I have known since May that I am angry at my daughter. I am angry at two separate things but they relate to each other. The most recent incident being the acccusation of harassment. I am annoyed that I get no contact, no consideration, except when some asshat on the internet decides to harass her. I am annoyed that while she does not care about our feelings (“our” being me, my children, my family) we are expected to care about hers.Â I am further annoyed again that she can contact me (after telling me not to ever contact her) and accuse me of this yet she cannot (and did not) respond to me when I told her my father, her grandfather had died. Strangers offered me condolences, strangers said “oh, so sad, sorry to hear. peace be with you” and other such things. My own daughter? Nothing.
Yes, I could go into my normal habit here. I could defend her, I can quote all that adoptee trauma (that she says she has none of), I can say it is okay, its understandable,Â I dont mind, no really, I am good. Â I can quote Verrier, Lifton and any other number of experts.Â Every time I defend her feelings, I flick mine to the curb and squash them as if snubbing out a lit cigarette.Â I twist my toe back and forth on those feelings while I explain very calmly why she might be the way she is. The emotional cigarette smolders.
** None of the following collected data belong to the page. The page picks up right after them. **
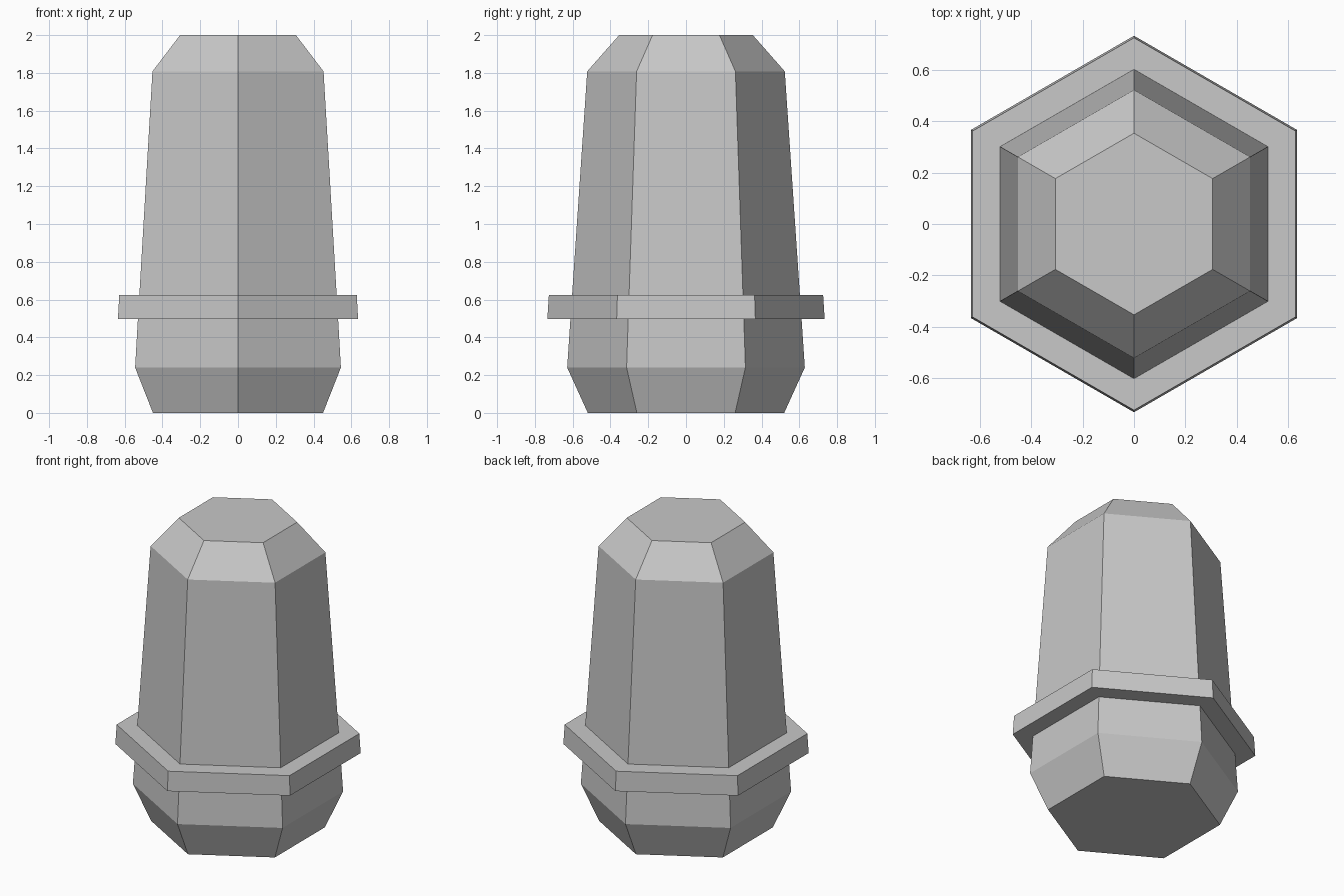
import bpy
import bmesh
from math import cos, sin, pi

cube = bpy.data.objects.get("Cube")
if cube:
    bpy.data.objects.remove(cube, do_unlink=True)

SIDES = 6

grey = bpy.data.materials.new("light_grey")
grey.use_nodes = True
colour = (0.58, 0.58, 0.58, 1)
grey.diffuse_color = colour
grey.node_tree.nodes["Principled BSDF"].inputs["Base Color"].default_value = colour


def hex_lathe(name, profile):
    """Stack hexagonal rings given as (corner radius, height) and cap both ends."""
    bm = bmesh.new()
    rings = []
    for radius, z in profile:
        angles = [pi / 2 + 2 * pi * i / SIDES for i in range(SIDES)]
        rings.append([bm.verts.new((radius * cos(a), radius * sin(a), z)) for a in angles])
    for low, high in zip(rings, rings[1:]):
        for i in range(SIDES):
            j = (i + 1) % SIDES
            bm.faces.new((low[i], low[j], high[j], high[i]))
    bm.faces.new(rings[0][::-1])
    bm.faces.new(rings[-1])
    bmesh.ops.recalc_face_normals(bm, faces=bm.faces)
    mesh = bpy.data.meshes.new(name)
    bm.to_mesh(mesh)
    bm.free()
    mesh.materials.append(grey)
    obj = bpy.data.objects.new(name, mesh)
    bpy.context.collection.objects.link(obj)
    return obj


# Tapered post with bevelled ends and a protruding collar, as one closed shell
hex_lathe("post_with_collar", [
    (0.52, 0.0),     # base
    (0.629, 0.24),   # widest point
    (0.612, 0.497),  # under the collar
    (0.734, 0.497),
    (0.726, 0.625),
    (0.603, 0.625),  # above the collar
    (0.523, 1.808),  # shoulder
    (0.354, 2.0),    # flat top
])
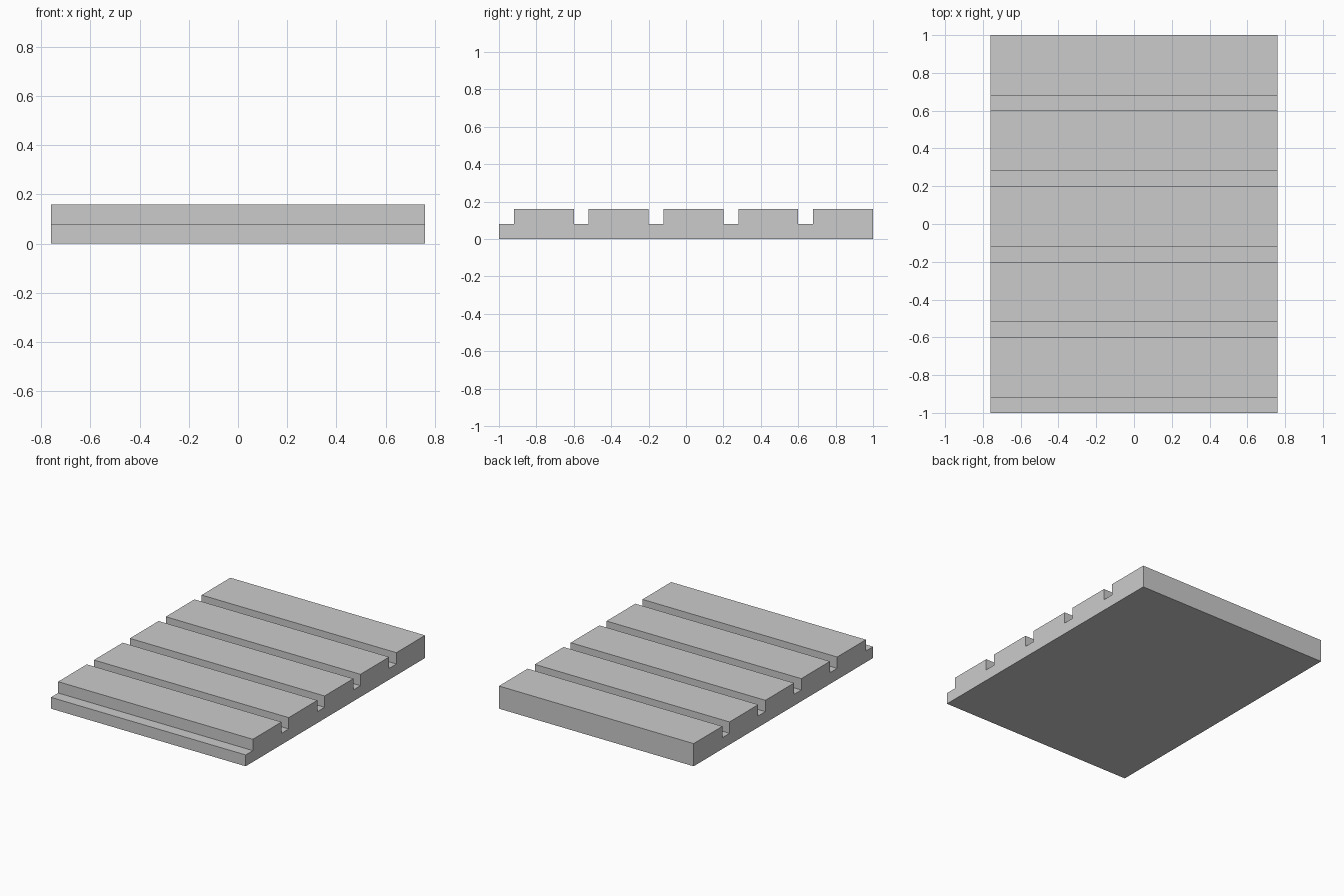
import bpy
import bmesh
from mathutils import Vector

if "Cube" in bpy.data.objects:
    bpy.data.objects.remove(bpy.data.objects["Cube"])

HALF_WIDTH = 0.76
BASE_Z, TOP_Z = 0.08, 0.16
PITCH, GROOVE, COUNT = 0.4, 0.08, 5

# Side profile (y, z): each repeat is a groove followed by a raised plank
profile = [(-1, 0)]
for i in range(COUNT):
    y = -1 + i * PITCH
    profile += [(y, BASE_Z), (y + GROOVE, BASE_Z),
                (y + GROOVE, TOP_Z), (y + PITCH, TOP_Z)]
profile.append((1, 0))

# Extrude the profile across the width
bm = bmesh.new()
side = bm.faces.new([bm.verts.new((-HALF_WIDTH, y, z)) for y, z in profile])
result = bmesh.ops.extrude_face_region(bm, geom=[side], use_keep_orig=True)
new_verts = [g for g in result["geom"] if isinstance(g, bmesh.types.BMVert)]
bmesh.ops.translate(bm, verts=new_verts, vec=Vector((2 * HALF_WIDTH, 0, 0)))
bmesh.ops.recalc_face_normals(bm, faces=bm.faces[:])

mesh = bpy.data.meshes.new("grooved_panel")
bm.to_mesh(mesh)
bm.free()
panel = bpy.data.objects.new("grooved_panel", mesh)
bpy.context.collection.objects.link(panel)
It has now gotten hot beneath my feet. I am done with this behavior of mine. I need to find a way to let out the anger, the sadness, the tears and stop explaining it away. These two most recent incidents, combined with many others, shall be my starting point, or perhaps better said, my flashpoint.